FDA Approves Probuphine Implant for Opioid Dependence

Share this content:
FDA Approves Probuphine Implant for Opioid Dependence
FDA Approves Probuphine Implant for Opioid Dependence

THURSDAY, May 26, 2016 (HealthDay News) -- The U.S. Food and Drug Administration has approved the first-ever buprenorphine implant to treat opioid dependence, the agency said Thursday in a news release.

Up to now, the drug buprenorphine has only been available in pill or film form to be placed under a person's tongue, the FDA said. Probuphine, which provides a constant, low-level dose of the drug, is designed to last six months. The drug, combined with behavioral therapy, can combat opioid addiction without "causing the cycle of highs and lows associated with opioid misuse or abuse," and can make the addictive qualities of opioid use less attractive, the FDA said. The agency cited U.S. government statistics that opioid addicts receiving this combined therapy cut their risk of death from all causes by half.

Probuphine's four one-inch rods are surgically implanted under the skin of the upper arm. If additional treatment is needed, a second set of rods may subsequently be implanted in the opposite arm. Sixty-three percent of people who used Probuphine had no evidence of illicit opioid use throughout the six months of treatment, the agency said.

The label includes a boxed warning of potential dangers during the product's insertion or removal, the FDA said. These include the potential risks of implant protrusion and nerve damage.

Probuphine is marketed by San Francisco-based Titan Pharmaceuticals and Princeton, N.J.-based Braeburn Pharmaceuticals.

More Information

Share this content:

is free, fast, and customized just for you!

Already a member?

Sign In Now »


Sign up for myCME e-newsletters


Drug Lookup

Browse drugs by: BrandGenericDisease

Trending Activities

All Professions

More in Home

ASCO: Moderate Activity Tied to Longer Survival in Advanced CRC

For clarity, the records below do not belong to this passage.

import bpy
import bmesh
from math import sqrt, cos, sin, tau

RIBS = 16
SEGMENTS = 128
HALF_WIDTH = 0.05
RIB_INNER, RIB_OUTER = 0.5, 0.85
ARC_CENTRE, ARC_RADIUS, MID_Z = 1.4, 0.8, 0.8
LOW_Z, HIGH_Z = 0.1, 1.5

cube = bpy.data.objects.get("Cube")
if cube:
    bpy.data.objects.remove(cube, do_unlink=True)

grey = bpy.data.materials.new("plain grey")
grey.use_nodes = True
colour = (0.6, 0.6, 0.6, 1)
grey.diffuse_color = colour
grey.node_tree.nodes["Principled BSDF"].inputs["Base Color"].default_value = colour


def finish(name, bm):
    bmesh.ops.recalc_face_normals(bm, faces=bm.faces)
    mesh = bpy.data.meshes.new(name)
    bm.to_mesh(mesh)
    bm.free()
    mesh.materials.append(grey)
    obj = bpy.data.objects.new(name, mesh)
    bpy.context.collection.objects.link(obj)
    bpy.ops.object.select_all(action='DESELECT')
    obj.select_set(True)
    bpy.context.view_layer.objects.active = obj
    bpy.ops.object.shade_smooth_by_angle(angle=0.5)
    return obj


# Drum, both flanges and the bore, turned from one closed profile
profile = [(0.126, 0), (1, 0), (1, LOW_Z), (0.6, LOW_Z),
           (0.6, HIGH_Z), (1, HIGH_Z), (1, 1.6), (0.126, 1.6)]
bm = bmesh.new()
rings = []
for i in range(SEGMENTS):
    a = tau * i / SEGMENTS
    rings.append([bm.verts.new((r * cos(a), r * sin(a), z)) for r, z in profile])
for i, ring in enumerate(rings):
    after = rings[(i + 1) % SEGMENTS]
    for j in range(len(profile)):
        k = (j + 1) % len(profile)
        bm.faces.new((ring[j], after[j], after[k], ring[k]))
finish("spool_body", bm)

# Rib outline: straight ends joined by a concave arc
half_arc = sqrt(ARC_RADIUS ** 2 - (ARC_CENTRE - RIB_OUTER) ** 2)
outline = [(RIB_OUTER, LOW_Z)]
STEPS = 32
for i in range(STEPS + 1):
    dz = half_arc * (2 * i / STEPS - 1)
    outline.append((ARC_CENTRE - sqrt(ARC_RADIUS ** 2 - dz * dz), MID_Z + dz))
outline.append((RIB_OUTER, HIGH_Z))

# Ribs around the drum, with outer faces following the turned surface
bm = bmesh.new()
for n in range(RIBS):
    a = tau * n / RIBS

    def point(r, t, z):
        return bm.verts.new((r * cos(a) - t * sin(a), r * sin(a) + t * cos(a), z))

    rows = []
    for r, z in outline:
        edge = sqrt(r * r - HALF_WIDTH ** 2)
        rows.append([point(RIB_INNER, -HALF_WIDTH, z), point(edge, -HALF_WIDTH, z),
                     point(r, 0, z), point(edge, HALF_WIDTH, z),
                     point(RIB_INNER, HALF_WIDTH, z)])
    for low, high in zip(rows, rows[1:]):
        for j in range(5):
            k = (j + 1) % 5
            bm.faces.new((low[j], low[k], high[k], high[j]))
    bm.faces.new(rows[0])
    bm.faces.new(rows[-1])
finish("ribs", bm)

ASCO: Moderate Activity Tied to Longer Survival in ...

Patients only appeared to derive benefit from moderate -- not vigorous -- activity

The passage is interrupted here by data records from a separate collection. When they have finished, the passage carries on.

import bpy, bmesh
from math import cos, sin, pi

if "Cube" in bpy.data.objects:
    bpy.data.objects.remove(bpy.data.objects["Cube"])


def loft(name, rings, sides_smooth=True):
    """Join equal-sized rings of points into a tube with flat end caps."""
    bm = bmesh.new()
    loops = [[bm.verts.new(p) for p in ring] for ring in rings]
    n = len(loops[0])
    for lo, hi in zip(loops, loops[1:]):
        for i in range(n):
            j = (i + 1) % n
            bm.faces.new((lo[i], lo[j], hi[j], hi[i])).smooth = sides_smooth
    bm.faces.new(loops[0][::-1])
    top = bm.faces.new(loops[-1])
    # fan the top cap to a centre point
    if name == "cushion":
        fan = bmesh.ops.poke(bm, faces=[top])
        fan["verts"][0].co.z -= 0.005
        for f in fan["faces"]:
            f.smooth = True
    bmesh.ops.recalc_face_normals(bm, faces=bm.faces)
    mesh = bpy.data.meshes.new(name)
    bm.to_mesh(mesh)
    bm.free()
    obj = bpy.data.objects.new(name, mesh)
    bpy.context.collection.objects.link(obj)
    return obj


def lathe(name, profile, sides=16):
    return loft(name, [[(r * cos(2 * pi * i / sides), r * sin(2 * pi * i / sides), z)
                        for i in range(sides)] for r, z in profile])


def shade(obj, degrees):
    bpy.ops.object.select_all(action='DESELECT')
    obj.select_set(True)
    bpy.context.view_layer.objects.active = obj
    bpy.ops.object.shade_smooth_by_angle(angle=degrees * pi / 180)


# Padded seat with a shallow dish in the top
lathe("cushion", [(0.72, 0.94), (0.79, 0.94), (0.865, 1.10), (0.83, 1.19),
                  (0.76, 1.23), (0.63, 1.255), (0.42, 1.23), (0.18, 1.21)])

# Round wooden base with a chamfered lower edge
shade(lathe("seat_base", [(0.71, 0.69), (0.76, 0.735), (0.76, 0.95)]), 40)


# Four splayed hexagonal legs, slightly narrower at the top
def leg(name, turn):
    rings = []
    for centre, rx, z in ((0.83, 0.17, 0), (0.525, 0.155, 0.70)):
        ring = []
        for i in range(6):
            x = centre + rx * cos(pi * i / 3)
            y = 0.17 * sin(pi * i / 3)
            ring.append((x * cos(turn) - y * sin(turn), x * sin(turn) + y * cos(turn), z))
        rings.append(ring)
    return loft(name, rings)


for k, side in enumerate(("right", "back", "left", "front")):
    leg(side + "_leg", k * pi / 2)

Number of Infants Born to Women Using Opioids Up Sharply

Number of Infants Born to Women Using Opioids ...

Few treatment programs deal with substance abuse in expectant moms, federal report says

Hypertension Onset After Age 80 May Protect Against Dementia

Hypertension Onset After Age 80 May Protect Against ...

Association independent of antihypertensive medication use

is free, fast, and customized just for you!

Already a member?

Sign In Now »